Stored records:
%%
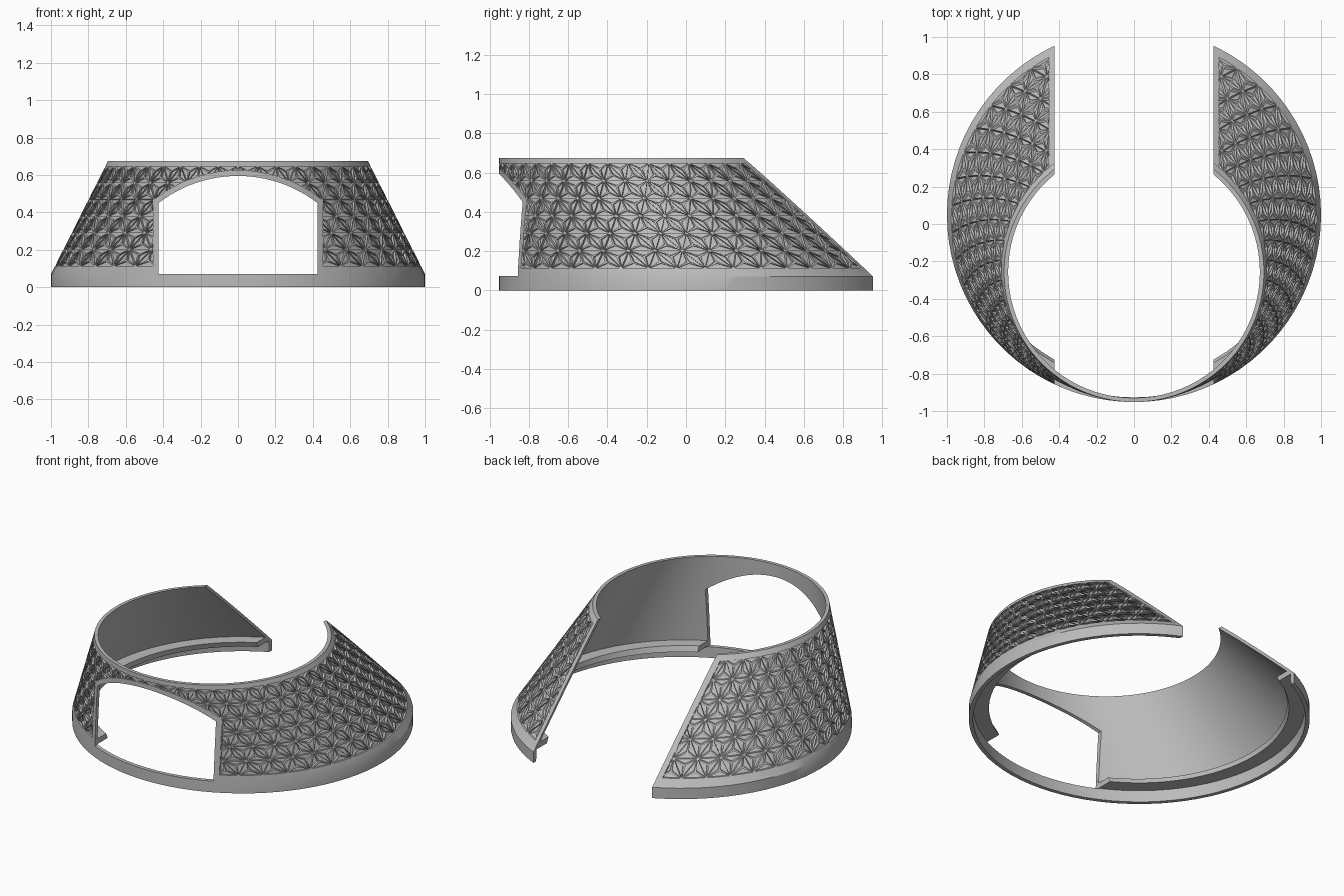
import bpy, bmesh, math
from mathutils import Vector

if "Cube" in bpy.data.objects:
    bpy.data.objects.remove(bpy.data.objects["Cube"])

RING_Z, TOP_Z = 0.07, 0.675        # base ring height, overall height
BASE_R, TOP_R, FRONT = 1.0, 0.695, -0.952
LOW, HIGH = 0.113, 0.647           # patterned band
COLS, ROWS = 42, 6
ARC, RISE = 0.85, 1.25             # flat-sheet scale of angle and height
HALF = 0.425                       # half width of both openings

grey = bpy.data.materials.new("warm grey")
grey.use_nodes = True
colour = (0.5, 0.5, 0.5, 1)
grey.diffuse_color = colour
grey.node_tree.nodes["Principled BSDF"].inputs["Base Color"].default_value = colour


def radius(z):
    t = max(0, (z - RING_Z) / (TOP_Z - RING_Z))
    return BASE_R + (TOP_R - BASE_R) * t


def wrap(co, lift):
    """Roll a flat sheet point (angle, height, depth) onto the leaning cone."""
    a, z = co.x / ARC, co.y / RISE
    r = radius(z) + co.z + lift
    return Vector((r * math.cos(a), FRONT + radius(z) + r * math.sin(a), z))


def make_object(name, bm):
    bmesh.ops.recalc_face_normals(bm, faces=bm.faces)
    mesh = bpy.data.meshes.new(name)
    bm.to_mesh(mesh)
    bm.free()
    mesh.materials.append(grey)
    obj = bpy.data.objects.new(name, mesh)
    bpy.context.collection.objects.link(obj)
    return obj


def shell(name, profile, engraved, lift=0):
    """Triangle-lattice cone band, closed into a solid through a profile of (z, depth)."""
    bm = bmesh.new()
    step = 2 * math.pi / COLS
    grid = []
    for j in range(ROWS + 1):
        y = (LOW + (HIGH - LOW) * j / ROWS) * RISE
        grid.append([bm.verts.new(((math.pi / 2 + (i + j % 2 / 2) * step) * ARC, y, 0))
                     for i in range(COLS + 1)])
    for j in range(ROWS):
        a, b = grid[j], grid[j + 1]
        for i in range(COLS):
            if j % 2 == 0:
                tris = [(a[i], a[i + 1], b[i]), (a[i + 1], b[i + 1], b[i])]
            else:
                tris = [(a[i], b[i + 1], b[i]), (a[i], a[i + 1], b[i + 1])]
            for t in tris:
                bm.faces.new(t)
    if engraved:
        # Split every triangle in three and sink each part
        cells = bmesh.ops.poke(bm, faces=bm.faces[:])["faces"]
        bmesh.ops.inset_individual(bm, faces=cells, thickness=0.006)
        bmesh.ops.inset_individual(bm, faces=cells, thickness=0.002, depth=-0.012)
    bmesh.ops.subdivide_edges(bm, edges=bm.edges[:], cuts=1, use_grid_fill=True)
    # Extrude the upper edge around the profile until it meets the lower edge
    rim = [e for e in bm.edges if all(abs(v.co.y - HIGH * RISE) < 1e-5 for v in e.verts)]
    for z, depth in profile + [(LOW, 0)]:
        new = bmesh.ops.extrude_edge_only(bm, edges=rim)["geom"]
        rim = [g for g in new if isinstance(g, bmesh.types.BMEdge)]
        for v in {v for e in rim for v in e.verts}:
            v.co.y, v.co.z = z * RISE, depth
    for v in bm.verts:
        v.co = wrap(v.co, lift)
    bmesh.ops.remove_doubles(bm, verts=bm.verts, dist=0.0002)
    return make_object(name, bm)


def opening_cutter(name, grow):
    """Arched front doorway and straight rear slot, optionally enlarged."""
    w, arc_r, arc_z = HALF + grow, 0.695 + grow, -0.1
    sweep = math.asin(w / arc_r)
    arch = [(arc_r * math.sin(sweep * k / 12), arc_z + arc_r * math.cos(sweep * k / 12))
            for k in range(-12, 13)]
    floor = 0.072 - grow
    door = [(-w, floor)] + arch + [(w, floor)]
    slot = [(-w, -1), (-w, 2), (w, 2), (w, -1)]
    bm = bmesh.new()
    for outline, y0, y1 in ((door, -1.5, -0.3), (slot, 0, 1.5)):
        face = bm.faces.new([bm.verts.new((x, y0, z)) for x, z in outline])
        new = bmesh.ops.extrude_face_region(bm, geom=[face])["geom"]
        bmesh.ops.translate(bm, vec=(0, y1 - y0, 0),
                            verts=[g for g in new if isinstance(g, bmesh.types.BMVert)])
    obj = make_object(name, bm)
    obj.hide_render = True
    return obj


def boolean(obj, cutter, operation):
    mod = obj.modifiers.new(operation.lower(), "BOOLEAN")
    mod.operation, mod.object, mod.solver = operation, cutter, "EXACT"
    bpy.context.view_layer.objects.active = obj
    bpy.ops.object.modifier_apply(modifier=mod.name)


# Engraved wall with top rim, inner ledge and base ring
wall = shell("engraved_wall", [
    (TOP_Z, 0), (TOP_Z, -0.022), (0.11, -0.022),
    (0.11, 0.88 - radius(0.11)), (0.075, 0.88 - radius(0.075)),
    (0.075, -0.025), (0, -0.025), (0, 0), (RING_Z, 0)], True)

# Plain border strip around the openings
border = shell("opening_border", [(HIGH, -0.015), (LOW, -0.015)], False, 0.0005)

openings = opening_cutter("opening_cutter", 0)
margin = opening_cutter("margin_cutter", 0.03)
boolean(border, margin, "INTERSECT")
for part in (wall, border):
    boolean(part, openings, "DIFFERENCE")
for cutter in (openings, margin):
    bpy.data.objects.remove(cutter)

for part in (wall, border):
    bpy.ops.object.select_all(action="DESELECT")
    part.select_set(True)
    bpy.context.view_layer.objects.active = part
    bpy.ops.object.shade_smooth_by_angle(angle=math.radians(30))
%%
- [Exercise goal]: Only the lines from the beginning of the records through the line bearing "y = (LOW + (HIGH" belong in the answer, copied word for word with pictures left out.

- [Response below]:
import bpy, bmesh, math
from mathutils import Vector

if "Cube" in bpy.data.objects:
    bpy.data.objects.remove(bpy.data.objects["Cube"])

RING_Z, TOP_Z = 0.07, 0.675        # base ring height, overall height
BASE_R, TOP_R, FRONT = 1.0, 0.695, -0.952
LOW, HIGH = 0.113, 0.647           # patterned band
COLS, ROWS = 42, 6
ARC, RISE = 0.85, 1.25             # flat-sheet scale of angle and height
HALF = 0.425                       # half width of both openings

grey = bpy.data.materials.new("warm grey")
grey.use_nodes = True
colour = (0.5, 0.5, 0.5, 1)
grey.diffuse_color = colour
grey.node_tree.nodes["Principled BSDF"].inputs["Base Color"].default_value = colour


def radius(z):
    t = max(0, (z - RING_Z) / (TOP_Z - RING_Z))
    return BASE_R + (TOP_R - BASE_R) * t


def wrap(co, lift):
    """Roll a flat sheet point (angle, height, depth) onto the leaning cone."""
    a, z = co.x / ARC, co.y / RISE
    r = radius(z) + co.z + lift
    return Vector((r * math.cos(a), FRONT + radius(z) + r * math.sin(a), z))


def make_object(name, bm):
    bmesh.ops.recalc_face_normals(bm, faces=bm.faces)
    mesh = bpy.data.meshes.new(name)
    bm.to_mesh(mesh)
    bm.free()
    mesh.materials.append(grey)
    obj = bpy.data.objects.new(name, mesh)
    bpy.context.collection.objects.link(obj)
    return obj


def shell(name, profile, engraved, lift=0):
    """Triangle-lattice cone band, closed into a solid through a profile of (z, depth)."""
    bm = bmesh.new()
    step = 2 * math.pi / COLS
    grid = []
    for j in range(ROWS + 1):
        y = (LOW + (HIGH - LOW) * j / ROWS) * RISE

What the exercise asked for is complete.